Background: Prostate cancer (PC) is a clinically heterogenous disease, and genetic mutations may be useful for patient risk stratification. This retrospective cohort study compared clinical outcomes, pharmacy use, and outpatient resource use in PC patients with and without pathogenic genomic instability mutations, including DNA repair deficiency (DRD) mutations and those in TP53, PTEN, and RB1. Methods: Patients ≥18 years newly-diagnosed with PC between June 2011–March 2016 were identified in medical and prescription claims databases linked to a genomic dataset. All-cause and PC-specific pharmacy use and outpatient resource use (office visits, laboratory tests, radiology examinations, and radiation therapies) over 1, 2, and 3 years and time to evidence of disease progression after PC diagnosis, based on secondary cancer diagnosis codes and treatments received, were evaluated in mutation carriers with ≥1 of 24 gene mutations and in a sub-set of DRD gene mutation carriers, with each compared to non-mutation carriers. Results: Mutation carriers (n = 274) and non-mutation carriers (n = 74) had similar demographic and clinical features. Non-mutation carriers had lower risks of developing metastasis and castration-resistant PC than mutation carriers (hazard ratio [HR] = 0.7, 95% CI = 0.5–0.9; HR = 0.5, 95% CI = 0.3–0.9, respectively) and DRD mutation carriers (HR = 0.5, 95% CI = 0.3–0.7; HR = 0.4, 95% CI = 0.2–0.7, respectively). Compared to non-mutation carriers, mutation carriers had more all-cause pharmacy claims over 2 years of follow-up (74.4 vs 59.1, p = 0.04) and more PC-specific pharmacy claims over 2 years (11.1 vs 6.5, p = 0.01) and 3 years (17.9 vs 9.8, p = 0.01) of follow-up. No differences were observed in outpatient resource use during the follow-up period by mutation status. Conclusion: PC patients carrying ≥1 pathogenic DNA instability mutation, and DRD mutation carriers specifically, had higher clinical burden than non-mutation carriers.
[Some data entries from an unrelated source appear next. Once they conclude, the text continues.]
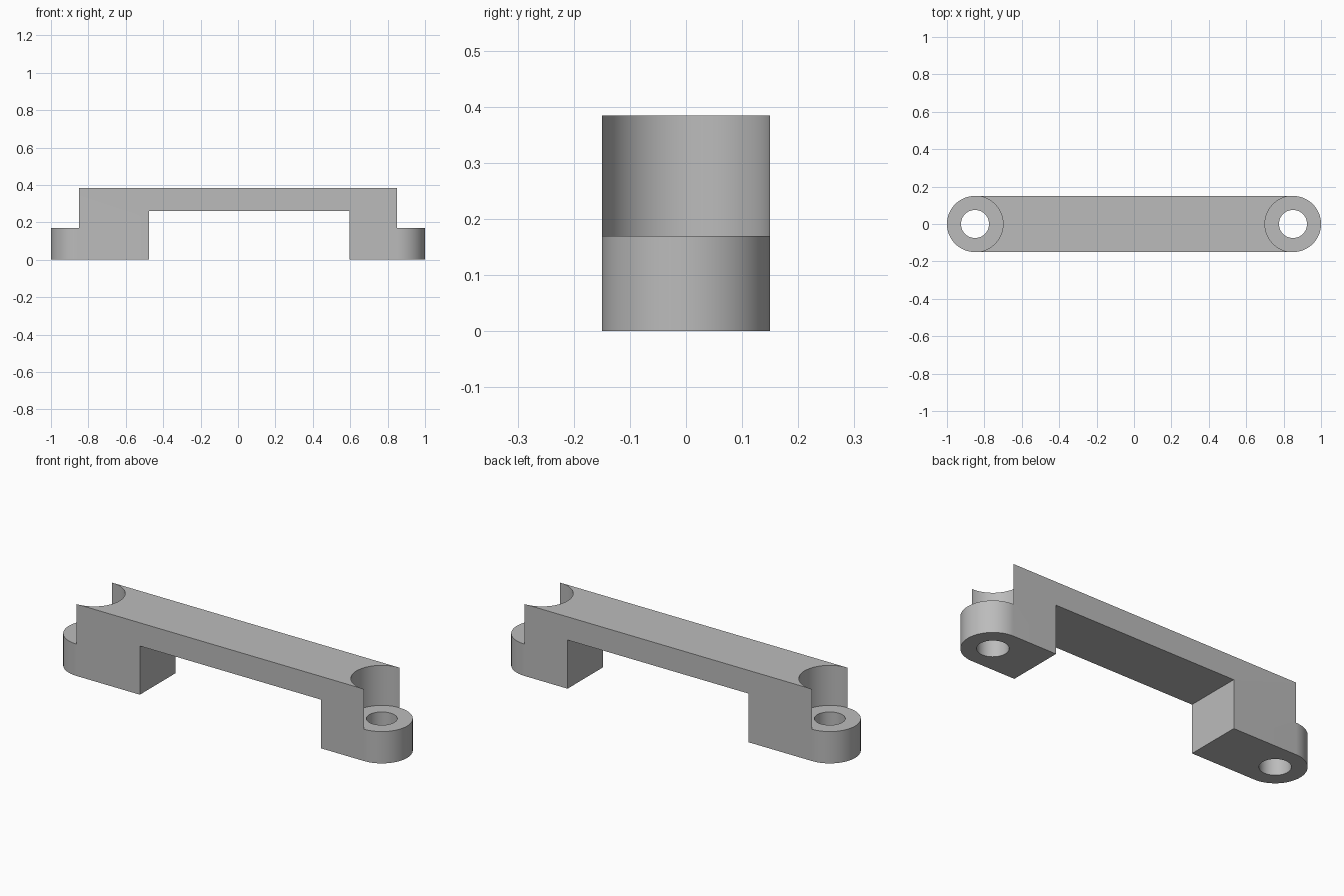
import bpy, bmesh
from math import pi, cos, sin

if "Cube" in bpy.data.objects:
    bpy.data.objects.remove(bpy.data.objects["Cube"])

END, R, HOLE = 0.85, 0.15, 0.075       # end centre, end radius, screw hole radius
TOP, TAB, SPAN = 0.384, 0.17, 0.26     # heights of the bar, tabs and underside
GAP = (-0.475, 0.595)                  # opening between the two feet
SEG = 48

grey = bpy.data.materials.new("light grey")
grey.use_nodes = True
grey.diffuse_color = (0.5, 0.5, 0.5, 1)
grey.node_tree.nodes["Principled BSDF"].inputs["Base Color"].default_value = (0.5, 0.5, 0.5, 1)


def arc(cx, r, start, end, n=SEG):
    return [(cx + r * cos(start + (end - start) * i / n),
             r * sin(start + (end - start) * i / n)) for i in range(n + 1)]


def prism(name, outline, z0, z1):
    """Extrude a flat outline from z0 to z1."""
    bm = bmesh.new()
    face = bm.faces.new([bm.verts.new((x, y, z0)) for x, y in outline])
    top = bmesh.ops.extrude_face_region(bm, geom=[face])["geom"]
    bmesh.ops.translate(bm, vec=(0, 0, z1 - z0),
                        verts=[v for v in top if isinstance(v, bmesh.types.BMVert)])
    bmesh.ops.recalc_face_normals(bm, faces=bm.faces)
    mesh = bpy.data.meshes.new(name)
    bm.to_mesh(mesh)
    bm.free()
    mesh.materials.append(grey)
    obj = bpy.data.objects.new(name, mesh)
    bpy.context.collection.objects.link(obj)
    return obj


# Handle body: round-ended bar
body = prism("handle_body", arc(END, R, -pi / 2, pi / 2) + arc(-END, R, pi / 2, 3 * pi / 2), 0, TOP)

# Opening under the bar
x0, x1 = GAP
cutters = [prism("opening_cutter", [(x0, -1), (x1, -1), (x1, 1), (x0, 1)], -0.1, SPAN)]

# Round pocket above each tab and the screw hole through it
for side, s in (("left", 1), ("right", -1)):
    pocket = arc(END, R, 3 * pi / 2, pi / 2)
    pocket += [(END, 0.3), (1.2, 0.3), (1.2, -0.3), (END, -0.3)]
    cutters.append(prism(side + "_pocket_cutter", [(s * x, y) for x, y in pocket], TAB, 0.6))
    cutters.append(prism(side + "_hole_cutter", arc(s * END, HOLE, 0, 2 * pi)[:-1], -0.1, 0.6))

for c in cutters:
    mod = body.modifiers.new(c.name, "BOOLEAN")
    mod.operation = "DIFFERENCE"
    mod.solver = "EXACT"
    mod.object = c

# Apply the cuts, drop the cutters and smooth the round walls
bpy.context.view_layer.objects.active = body
body.select_set(True)
for c in cutters:
    bpy.ops.object.modifier_apply(modifier=c.name)
    bpy.data.objects.remove(c)
bpy.ops.object.shade_smooth_by_angle(angle=pi / 6)
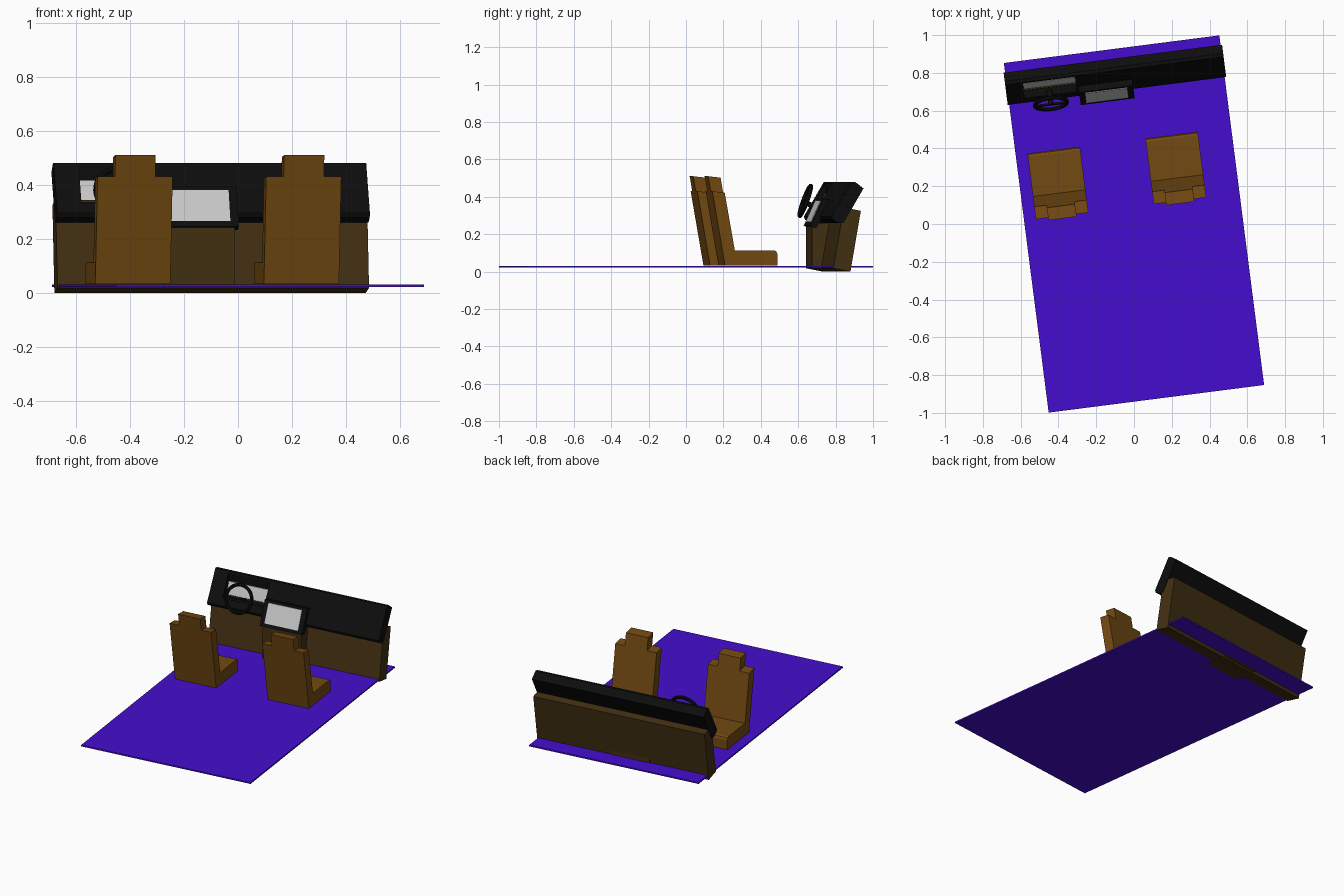
import bpy, bmesh, math
from mathutils import Matrix, Vector

if "Cube" in bpy.data.objects:
    bpy.data.objects.remove(bpy.data.objects["Cube"])

TURN = Matrix.Rotation(math.radians(7.3), 4, 'Z')   # whole cabin is turned a little


def material(name, rgb):
    m = bpy.data.materials.new(name)
    m.diffuse_color = (*rgb, 1)
    m.use_nodes = True
    m.node_tree.nodes["Principled BSDF"].inputs["Base Color"].default_value = m.diffuse_color
    return m


PURPLE = material("purple_floor", (0.06, 0.004, 0.62))
TAN = material("tan_seat", (0.17, 0.068, 0.006))
BROWN = material("dark_brown_panel", (0.055, 0.029, 0.006))
BLACK = material("black_trim", (0.004, 0.004, 0.004))
GREY = material("light_grey_screen", (0.58, 0.58, 0.58))


def prism(name, near, far, mat):
    """Solid between two matching outlines."""
    bm = bmesh.new()
    a = [bm.verts.new(p) for p in near]
    b = [bm.verts.new(p) for p in far]
    n = len(a)
    bm.faces.new(a)
    bm.faces.new(b[::-1])
    for i in range(n):
        bm.faces.new((a[i], b[i], b[(i + 1) % n], a[(i + 1) % n]))
    bmesh.ops.recalc_face_normals(bm, faces=bm.faces)
    me = bpy.data.meshes.new(name)
    bm.to_mesh(me)
    bm.free()
    me.materials.append(mat)
    ob = bpy.data.objects.new(name, me)
    bpy.context.collection.objects.link(ob)
    ob.matrix_world = TURN
    return ob


def side_profile(name, x0, x1, pts, mat):
    """Side outline (y, z) stretched across x."""
    return prism(name, [(x0, y, z) for y, z in pts], [(x1, y, z) for y, z in pts], mat)


def rect(y0, y1, z0, z1):
    return [(y0, z0), (y1, z0), (y1, z1), (y0, z1)]


# Floor
side_profile("floor", -0.575, 0.575, rect(-0.933, 0.933, 0.022, 0.031), PURPLE)

# Lower dashboard panel, leaning forward, and centre console
side_profile("dash_lower_panel", -0.581, 0.581,
             [(0.72, 0.018), (0.812, 0.0), (0.868, 0.325), (0.776, 0.343)], BROWN)
side_profile("centre_console", -0.185, 0.075,
             [(0.67, 0.018), (0.822, 0.012), (0.822, 0.06), (0.80, 0.26), (0.67, 0.26)], BROWN)

# Upper dashboard with a pocket for the instruments
dash = side_profile("dash_top", -0.583, 0.583,
                    [(0.75, 0.26), (0.775, 0.26), (0.882, 0.445), (0.836, 0.48),
                     (0.818, 0.48), (0.71, 0.295), (0.716, 0.278)], BLACK)
cutter = side_profile("instrument_pocket_cutter", -0.49, -0.21,
                      [(0.66, 0.335), (0.785, 0.335), (0.817, 0.415), (0.815, 0.472), (0.66, 0.472)], BLACK)
cutter.hide_render = True
cutter.hide_set(True)
cut = dash.modifiers.new("pocket", 'BOOLEAN')
cut.operation = 'DIFFERENCE'
cut.solver = 'EXACT'
cut.object = cutter
side_profile("instrument_screen", -0.489, -0.211,
             [(0.780, 0.336), (0.787, 0.336), (0.819, 0.416), (0.812, 0.416)], GREY)

# Centre display: tilted frame with a thin screen on its face
side_profile("display_frame", -0.20, 0.088,
             [(0.66, 0.245), (0.69, 0.233), (0.775, 0.38), (0.728, 0.393)], BLACK)
slope = (0.728 - 0.66) / (0.393 - 0.245)
edge = [(0.66 + slope * (z - 0.245), z) for z in (0.265, 0.38)]
side_profile("display_screen", -0.17, 0.057,
             [(edge[0][0] - 0.004, edge[0][1]), (edge[0][0] + 0.003, edge[0][1]),
              (edge[1][0] + 0.003, edge[1][1]), (edge[1][0] - 0.004, edge[1][1])], GREY)

# Steering wheel: rim, cross spoke and short column
WHEEL = TURN @ Matrix.Translation((-0.355, 0.688, 0.378)) @ Matrix.Rotation(math.radians(70), 4, 'X')


def wheel_part(name, offset, scale=(1, 1, 1)):
    ob = bpy.context.object
    ob.name = name
    ob.matrix_world = WHEEL @ Matrix.Translation(offset) @ Matrix.Diagonal((*scale, 1))
    ob.data.materials.append(BLACK)
    return ob


bpy.ops.mesh.primitive_torus_add(major_radius=0.086, minor_radius=0.011,
                                 major_segments=32, minor_segments=8)
wheel_part("steering_rim", (0, 0, 0))
bpy.ops.object.shade_smooth_by_angle()
bpy.ops.mesh.primitive_cube_add(size=1)
wheel_part("steering_spoke", (0, -0.01, 0), (0.17, 0.016, 0.01))
bpy.ops.mesh.primitive_cylinder_add(vertices=12, radius=0.014, depth=0.08)
wheel_part("steering_column", (0, -0.01, -0.038))


# Seats
def seat(label, cx):
    w, h = 0.14, 0.075
    side_profile(label + "_cushion", cx - w, cx + w,
                 [(0.16, 0.032), (0.442, 0.032), (0.442, 0.096), (0.436, 0.108),
                  (0.424, 0.114), (0.16, 0.112)], TAN)
    # stepped backrest outline, leaning back
    outline = [(-w, 0.032), (w, 0.032), (w, 0.43), (h, 0.43),
               (h, 0.51), (-h, 0.51), (-h, 0.43), (-w, 0.43)]

    def lean(z):
        return 0.16 - 0.173 * (z - 0.03)
    rear = [(cx + x, lean(z), z) for x, z in outline]
    front = [(cx + x, lean(z) + 0.067, z - (0.008 if z > 0.1 else 0)) for x, z in outline]
    prism(label + "_backrest", rear, front, TAN)


seat("left_seat", -0.372)
seat("right_seat", 0.257)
Targeted therapies for these patients are needed to reduce clinical burden and associated healthcare resource utilization.

Original languageEnglish (US)
Pages (from-to)1080-1087
Number of pages8
JournalJournal of Medical Economics
Issue number10
StatePublished - Oct 3 2019
Externally publishedYes

Bibliographical note

Funding Information:
ESA is a paid consultant/advisor to Janssen, Astellas, Sanofi, Dendreon, Medivation, ESSA, AstraZeneca, Amgen, Clovis, and Merck; he has received research funding to his institution from Janssen, Johnson & Johnson, Sanofi, Dendreon, Genentech, Novartis, Tokai, Bristol Myers-Squibb, AstraZeneca, Celgene, Clovis, and Merck; and he is the co-inventor of a biomarker technology that has been licensed to Qiagen. ESA is partially funded by National Institutes of Health grants P30 CA006973 and R01 CA185297 and Department of Defense grant W81XWH-16-PCRP-CCRSA. JME peer reviewers on this manuscript have no relevant financial or other relationships to disclose.

Publisher Copyright:
© 2019, © 2019 Informa UK Limited, trading as Taylor & Francis Group.


  • Prostate cancer
  • genomic instability
  • metastasis
  • mutations
  • resource use
  • retrospective claims analysis


Dive into the research topics of 'Clinical outcomes associated with pathogenic genomic instability mutations in prostate cancer: a retrospective analysis of US pharmacy and medical claims data'. Together they form a unique fingerprint.

Cite this